• **Directions for this task**
Only an exact copy of the records, from the line with "if p not in" through the last line, is wanted.

= = = = = = =

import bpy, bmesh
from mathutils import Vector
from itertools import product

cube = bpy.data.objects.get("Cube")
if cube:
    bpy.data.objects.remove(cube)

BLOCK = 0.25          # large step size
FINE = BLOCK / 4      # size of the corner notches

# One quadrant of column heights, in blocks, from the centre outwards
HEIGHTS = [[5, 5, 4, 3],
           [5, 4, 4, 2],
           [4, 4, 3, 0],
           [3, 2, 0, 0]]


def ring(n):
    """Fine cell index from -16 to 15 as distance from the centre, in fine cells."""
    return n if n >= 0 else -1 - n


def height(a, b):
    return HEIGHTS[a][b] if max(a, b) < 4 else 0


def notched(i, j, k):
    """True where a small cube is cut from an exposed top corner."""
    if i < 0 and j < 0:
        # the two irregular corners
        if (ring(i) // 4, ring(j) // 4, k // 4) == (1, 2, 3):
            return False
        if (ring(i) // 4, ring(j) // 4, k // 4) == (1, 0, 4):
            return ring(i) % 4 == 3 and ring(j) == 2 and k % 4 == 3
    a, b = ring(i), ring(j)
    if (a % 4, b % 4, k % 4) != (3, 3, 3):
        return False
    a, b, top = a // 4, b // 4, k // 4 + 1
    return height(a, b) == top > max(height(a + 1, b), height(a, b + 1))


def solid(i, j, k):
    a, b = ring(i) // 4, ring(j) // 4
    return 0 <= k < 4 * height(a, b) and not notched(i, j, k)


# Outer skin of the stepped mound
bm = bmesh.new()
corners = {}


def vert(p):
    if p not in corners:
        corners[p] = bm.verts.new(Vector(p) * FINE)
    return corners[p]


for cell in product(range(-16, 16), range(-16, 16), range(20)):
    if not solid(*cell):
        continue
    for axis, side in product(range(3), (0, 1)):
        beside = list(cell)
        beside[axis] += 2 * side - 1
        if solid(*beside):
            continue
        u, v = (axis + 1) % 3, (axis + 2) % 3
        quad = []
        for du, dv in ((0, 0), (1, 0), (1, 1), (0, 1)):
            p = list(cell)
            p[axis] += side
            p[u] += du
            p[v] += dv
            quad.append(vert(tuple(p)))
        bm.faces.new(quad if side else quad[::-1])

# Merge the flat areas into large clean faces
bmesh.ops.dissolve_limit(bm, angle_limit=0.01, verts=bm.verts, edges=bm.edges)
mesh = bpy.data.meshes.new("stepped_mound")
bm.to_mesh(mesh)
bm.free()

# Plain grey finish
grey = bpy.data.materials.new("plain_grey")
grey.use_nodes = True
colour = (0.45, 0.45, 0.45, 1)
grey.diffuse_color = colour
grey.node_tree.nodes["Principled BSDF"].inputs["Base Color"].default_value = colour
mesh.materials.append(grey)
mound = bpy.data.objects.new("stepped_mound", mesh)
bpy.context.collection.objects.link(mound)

= = = = = = =

• **Answer for this exercise**
    if p not in corners:
        corners[p] = bm.verts.new(Vector(p) * FINE)
    return corners[p]


for cell in product(range(-16, 16), range(-16, 16), range(20)):
    if not solid(*cell):
        continue
    for axis, side in product(range(3), (0, 1)):
        beside = list(cell)
        beside[axis] += 2 * side - 1
        if solid(*beside):
            continue
        u, v = (axis + 1) % 3, (axis + 2) % 3
        quad = []
        for du, dv in ((0, 0), (1, 0), (1, 1), (0, 1)):
            p = list(cell)
            p[axis] += side
            p[u] += du
            p[v] += dv
            quad.append(vert(tuple(p)))
        bm.faces.new(quad if side else quad[::-1])

# Merge the flat areas into large clean faces
bmesh.ops.dissolve_limit(bm, angle_limit=0.01, verts=bm.verts, edges=bm.edges)
mesh = bpy.data.meshes.new("stepped_mound")
bm.to_mesh(mesh)
bm.free()

# Plain grey finish
grey = bpy.data.materials.new("plain_grey")
grey.use_nodes = True
colour = (0.45, 0.45, 0.45, 1)
grey.diffuse_color = colour
grey.node_tree.nodes["Principled BSDF"].inputs["Base Color"].default_value = colour
mesh.materials.append(grey)
mound = bpy.data.objects.new("stepped_mound", mesh)
bpy.context.collection.objects.link(mound)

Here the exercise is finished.